DATA UNDER STUDY
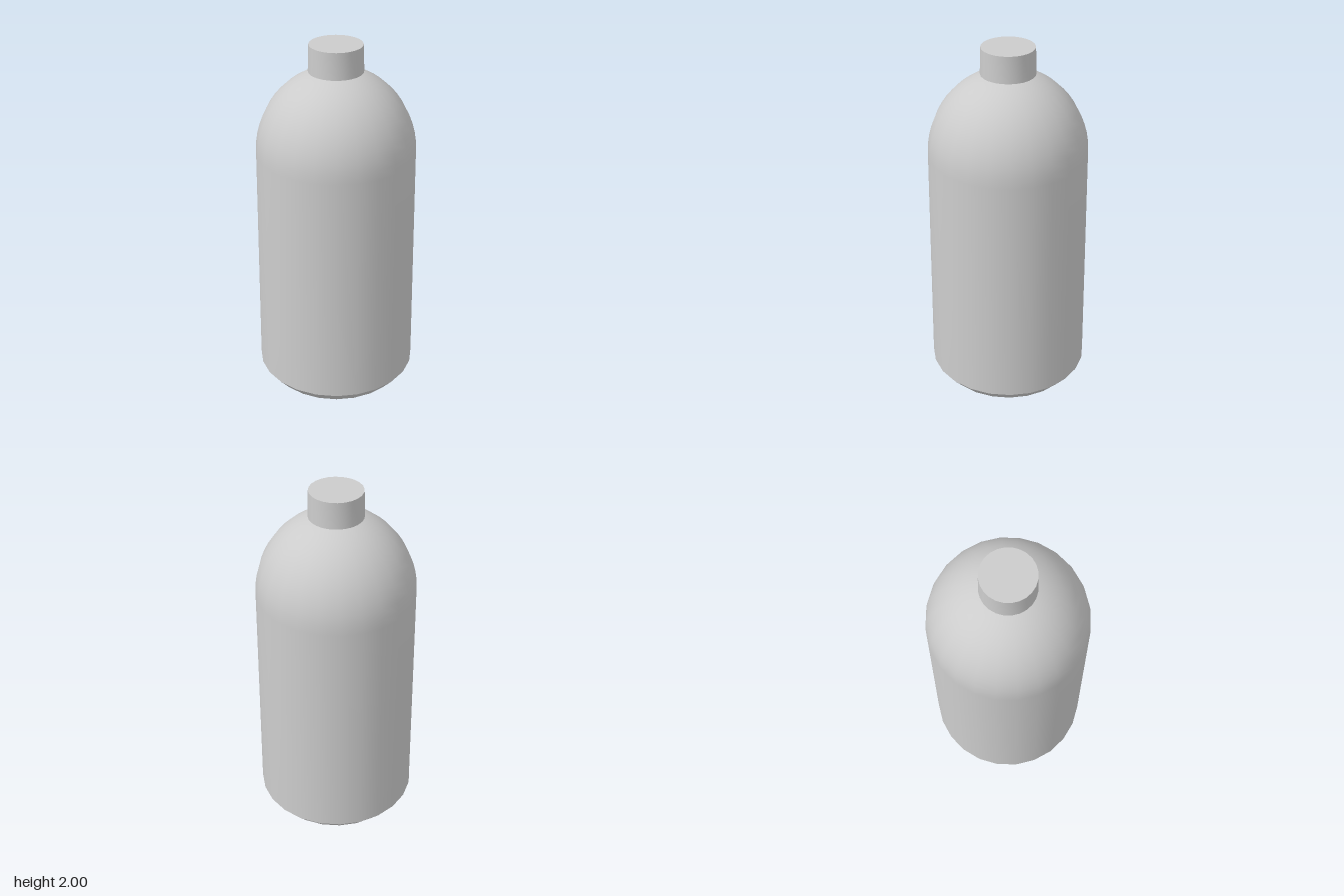
import * as THREE from 'three';
import { toCreasedNormals } from 'three/addons/utils/BufferGeometryUtils.js';

const SIDES = 24;

// Turned part from [radius, height] pairs listed from bottom to top
function turned(name, profile, material) {
  const points = profile.map(([r, y]) => new THREE.Vector2(r, y));
  const geometry = toCreasedNormals(new THREE.LatheGeometry(points, SIDES), Math.PI / 6);
  const mesh = new THREE.Mesh(geometry, material);
  mesh.name = name;
  return mesh;
}

export function createModel() {
  const material = new THREE.MeshStandardMaterial({ color: 0xcccccc });
  const bottle = new THREE.Group();
  bottle.name = 'bottle';

  // Body: flat base, chamfered foot, slightly tapered wall, elliptical shoulder
  const body = [[0, 0], [0.39, 0], [0.45, 0.07], [0.435, 1.4]];
  const steps = 14;
  for (let i = 1; i <= steps; i++) {
    const a = (i / steps) * Math.PI / 2;
    body.push([i === steps ? 0 : 0.435 * Math.cos(a), 1.4 + 0.466 * Math.sin(a)]);
  }
  bottle.add(turned('body', body, material));

  // Cap: plain drum, a little wider at its lower rim
  bottle.add(turned('cap', [[0, 1.853], [0.148, 1.853], [0.144, 2], [0, 2]], material));

  return bottle;
}
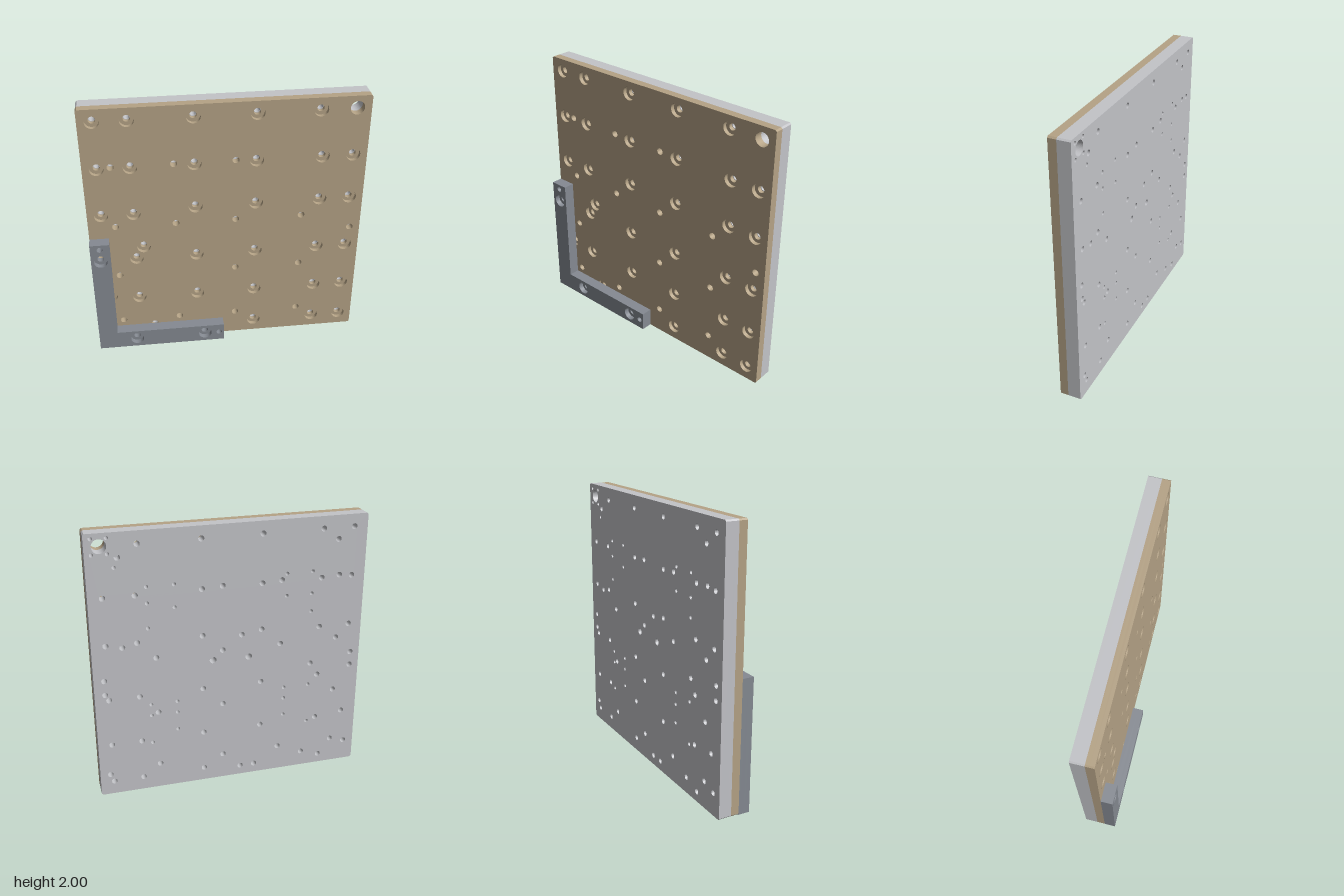
import * as THREE from 'three';

const material = (name, color) => {
  const m = new THREE.MeshStandardMaterial({ color });
  m.name = name;
  return m;
};

// expand { y, xs } rows into [x, y] points
const rows = (list) => list.flatMap(([y, ...xs]) => xs.map((x) => [x, y]));

// counterbored screw holes in the plate
const screws = rows([
  [1.91, -0.9, -0.67, -0.225, 0.213, 0.65],
  [1.55, -0.9, -0.67, -0.225, 0.213, 0.68, 0.9],
  [1.2, -0.225, 0.213, 0.68, 0.9],
  [1.17, -0.9, -0.67],
  [0.88, -0.612],
  [0.78, -0.67, -0.225, 0.213, 0.68, 0.9],
  [0.415, -0.67, -0.225, 0.213, 0.68, 0.9],
  [0.105, 0.213, 0.68, 0.9],
  [0.44, -0.885],
  [0.12, -0.565],
]);

// plain through holes
const pins = rows([
  [1.56, -0.805, -0.37, 0.065],
  [1.07, -0.805, -0.37, 0.065, 0.55],
  [0.935, 0.925],
  [0.635, -0.805, 0.065, 0.55],
  [0.2, -0.805, -0.37, 0.065, 0.55],
]);

// bracket holes, also drilled through the plates behind
const bracketScrews = [[-0.93, 0.83], [-0.71, 0.075], [-0.18, 0.075]];
const bracketPins = [[-0.93, 0.935], [-0.07, 0.075]];

// blind holes drilled from the back
const blindMedium = rows([
  [1.826, 0.785, -0.785],
  [1.175, 0.785, -0.077],
  [0.826, 0.925],
  [0.166, 0.925, -0.92],
]);
const blindLarge = [[0.138, 1.0], [-0.13, 0.995]];
const blindSmall = rows([
  [1.758, 0.81],
  [1.604, 0.6, 0.408, -0.408, -0.6],
  [1.485, 0.6],
  [1.437, 0.408, -0.408, -0.6],
  [1.3, 0.6, -0.6],
  [0.705, 0.6, 0.408, -0.408, -0.6],
  [0.615, 0.6, 0.408, -0.408],
  [0.475, 0.408, -0.408],
  [0.39, 0.6, -0.6],
  [1.855, 0.848, 0.952],
  [1.965, 0.848, 0.952],
]);
const port = [[0.9, 1.91]];

// flat layer between two depths, pierced by [points, radius] groups
function layer(outline, z0, z1, holeGroups) {
  const shape = new THREE.Shape(outline.map(([x, y]) => new THREE.Vector2(x, y)));
  for (const [points, r] of holeGroups) {
    for (const [x, y] of points) {
      shape.holes.push(new THREE.Path().absarc(x, y, r, 0, Math.PI * 2, true));
    }
  }
  const geometry = new THREE.ExtrudeGeometry(shape, {
    depth: z1 - z0, bevelEnabled: false, curveSegments: 20,
  });
  return geometry.translate(0, 0, z0);
}

export function createModel() {
  const model = new THREE.Group();
  model.name = 'drilledFixturePlate';
  const tan = material('tan', 0xb5a386);
  const silver = material('silver', 0xc3c4c8);
  const steel = material('steelGrey', 0x858a92);

  const add = (name, mat, ...args) => {
    const mesh = new THREE.Mesh(layer(...args), mat);
    mesh.name = name;
    model.add(mesh);
  };

  // square outline with tiny corner chamfers
  const c = 0.01;
  const square = [
    [-1 + c, 0], [1 - c, 0], [1, c], [1, 2 - c],
    [1 - c, 2], [-1 + c, 2], [-1, 2 - c], [-1, c],
  ];
  const under = [...bracketScrews, ...bracketPins];
  const through = [[[...screws, ...pins, ...under], 0.021], [port, 0.05]];

  // tan front plate: counterbores in the front layer
  add('frontPlateFace', tan, square, 0.005, 0.035,
    [[screws, 0.05], [[...pins, ...under], 0.025], [port, 0.05]]);
  add('frontPlateBase', tan, square, -0.025, 0.005,
    [[[...screws, ...pins, ...under], 0.025], [port, 0.05]]);

  // silver back plate: blind holes stop short of the tan plate
  add('backPlateCore', silver, square, -0.045, -0.025, through);
  add('backPlateFace', silver, square, -0.12, -0.045,
    [...through, [blindMedium, 0.021], [blindLarge, 0.025], [blindSmall, 0.014]]);

  // L-shaped corner bracket
  const ell = [[-1, 0], [-0.032, 0], [-0.032, 0.145], [-0.86, 0.145], [-0.86, 0.975], [-1, 0.975]];
  add('bracketFace', steel, ell, 0.08, 0.12, [[bracketScrews, 0.05], [bracketPins, 0.021]]);
  add('bracketBase', steel, ell, 0.035, 0.08, [[bracketScrews, 0.025], [bracketPins, 0.021]]);

  return model;
}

REQUIRED WORK
Give back, exactly as written, the stretch from the line with "const bracketPins = [[-0.93, 0.935], [-0.07, 0.075]];" through the line with "const port = [[0.9, 1.91]];", and no other lines from the records above.

SOLUTION TO THIS PROBLEM
const bracketPins = [[-0.93, 0.935], [-0.07, 0.075]];

// blind holes drilled from the back
const blindMedium = rows([
  [1.826, 0.785, -0.785],
  [1.175, 0.785, -0.077],
  [0.826, 0.925],
  [0.166, 0.925, -0.92],
]);
const blindLarge = [[0.138, 1.0], [-0.13, 0.995]];
const blindSmall = rows([
  [1.758, 0.81],
  [1.604, 0.6, 0.408, -0.408, -0.6],
  [1.485, 0.6],
  [1.437, 0.408, -0.408, -0.6],
  [1.3, 0.6, -0.6],
  [0.705, 0.6, 0.408, -0.408, -0.6],
  [0.615, 0.6, 0.408, -0.408],
  [0.475, 0.408, -0.408],
  [0.39, 0.6, -0.6],
  [1.855, 0.848, 0.952],
  [1.965, 0.848, 0.952],
]);
const port = [[0.9, 1.91]];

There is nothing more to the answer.